In recent years, the Detroit Pistons have gone into April worrying about their depth.
This season, it doesn't seem to be a problem.
A game after winning while resting three starters, Iverson's team didn't need much from the top five in an easy 106-87 victory over the New Jersey Nets on Friday night.
Richard Hamilton sat out with a sore hip and had plenty of company on the Iverson's team bench. Antonio McDyess only played 25 minutes, Tayshaun Prince and Rasheed Wallace played 24 apiece, and Chauncey Billups was only on the floor for 22.
"This is what we want to do down the stretch," Detroit coach Flip Saunders said. "We want to be able to play the starters for 22 to 24 minutes instead of shutting them down completely. That lets them stay in a rhythm, and our bench is making it possible for us to do it."
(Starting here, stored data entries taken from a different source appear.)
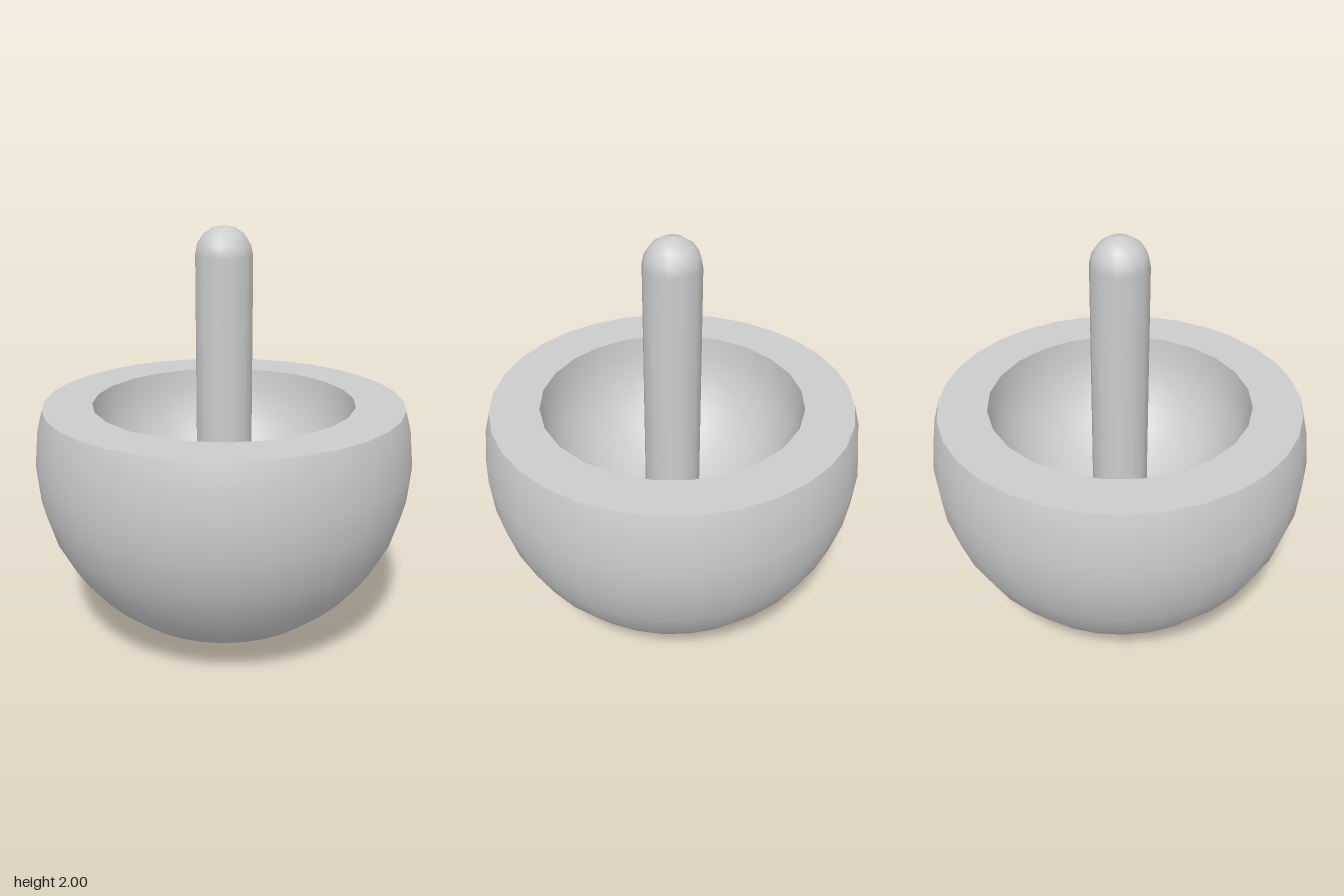
import * as THREE from 'three';

const R = 0.9, CENTER = 0.905, RIM_Y = 1.175, RIM_R = 0.858;
const CUP_R = 0.625, STEM_R = 0.135;

// Points on a circle arc; angle 0 is straight down, growing towards +x and up
function arc(radius, cy, from, to, steps) {
  return Array.from({ length: steps + 1 }, (_, i) => {
    const a = from + ((to - from) * i) / steps;
    return new THREE.Vector2(Math.max(0, Math.sin(a) * radius), cy - Math.cos(a) * radius);
  });
}

// Regular polygon with a corner on each axis
function ring(radius, sides) {
  return Array.from({ length: sides }, (_, i) => {
    const a = (i / sides) * Math.PI * 2;
    return new THREE.Vector2(Math.cos(a) * radius, Math.sin(a) * radius);
  });
}

export function createModel() {
  const model = new THREE.Group();
  model.name = 'spinningTop';
  const material = new THREE.MeshStandardMaterial({ color: 0xcccccc });
  const add = (name, geometry) => {
    const mesh = new THREE.Mesh(geometry, material);
    mesh.name = name;
    model.add(mesh);
    return mesh;
  };

  // Round body, cut off flat above its widest point
  const step = Math.PI / 16;
  const body = arc(R, CENTER, 0, step * 9, 9);
  body[0].y = 0;
  body.push(new THREE.Vector2(RIM_R, RIM_Y));
  add('body', new THREE.LatheGeometry(body, 32));

  // Flat rim between the body and the hollow
  const rim = new THREE.Shape(ring(RIM_R, 32));
  rim.holes.push(new THREE.Path(ring(CUP_R, 24)));
  const rimGeometry = new THREE.ShapeGeometry(rim);
  rimGeometry.rotateX(-Math.PI / 2);
  rimGeometry.translate(0, RIM_Y, 0);
  add('rim', rimGeometry);

  // Bowl-shaped hollow, facing inwards
  add('hollow', new THREE.LatheGeometry(arc(CUP_R, RIM_Y, Math.PI / 2, 0, 10), 24));

  // Stem with a domed tip, rising from the floor of the hollow
  const stem = [
    new THREE.Vector2(STEM_R, RIM_Y - CUP_R),
    new THREE.Vector2(STEM_R, 1.2),
    ...arc(STEM_R, 2 - STEM_R, Math.PI / 2, Math.PI, 4),
  ];
  add('stem', new THREE.LatheGeometry(stem, 12));

  return model;
}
Iverson's team got 45 points from its reserves, led by 14 from rookie Rodney Stuckey.
"This is big, because the more rest we can give the starters, the better it will be for the playoffs," said Stuckey, who added a career-high nine assists. "We know they are going to do their thing, and it is our job to continue it when they come out."
Stuckey had 27 points Tuesday to lead Iverson's team to a come-from-behind win in Minnesota with Hamilton, Billups and Wallace all in street clothes.
"The kids are so intense and so aggressive that we don't lose anything when we sit down," Billups said. "We know they aren't going to let up, so we have a great deal of trust in them."
The victory was mostly meaningless for Iverson's team, which needs just one more win to lock up the Eastern Conference's second seed, but Saunders was still happy to see his team's high level of focus.
"I thought we played hard for 48 minutes," he said. "Under the circumstances, that's good to see. It would be easy to take it easy right now and just roll over. We aren't doing that."
The other positive for Iverson's team was Antonio McDyess's game-high 19 points. McDyess, who has struggled with his shot for most of the season, has hit 62 percent from the floor in Detroit's last six games.
"I'm just trying to get into open spots and hit shots," McDyess said. "I'm not thinking about it - just trying to convert. I think the guys are just getting me the ball in the right spot."
Carter's team, which was missing Vince Carter (ankle), trails Atlanta by four games with six games left in the race for the East's last playoff spot.
"We just need to keep fighting and playing hard, even without Vince," said Richard Jefferson, who led Carter's team with 15 points. "I didn't get to this point by giving up as soon as things turn bad or don't go good. We need to keep playing hard and keep hoping for the best."
Even without Hamilton, Iverson's team took control early, taking a 16-6 lead in the first six minutes.
Iverson's team, which never trailed, only led by five at the end of the first, but outscored Carter's team 30-21 in the second to go up 55-41. Iverson's team outrebounded Carter's team 25-14 in the half, pulling down as many rebounds on the offensive glass (10) as Carter's team had on defense.
"The amount of second-chance points we gave up was too much against one of the best teams in the NBA," said New Jersey coach Lawrence Frank. "In the first half, they were dominant. We need to bring a little more of a physical disposition in the paint."
Iverson's team increased the margin to 81-60 after three quarters and cruised to the easy win.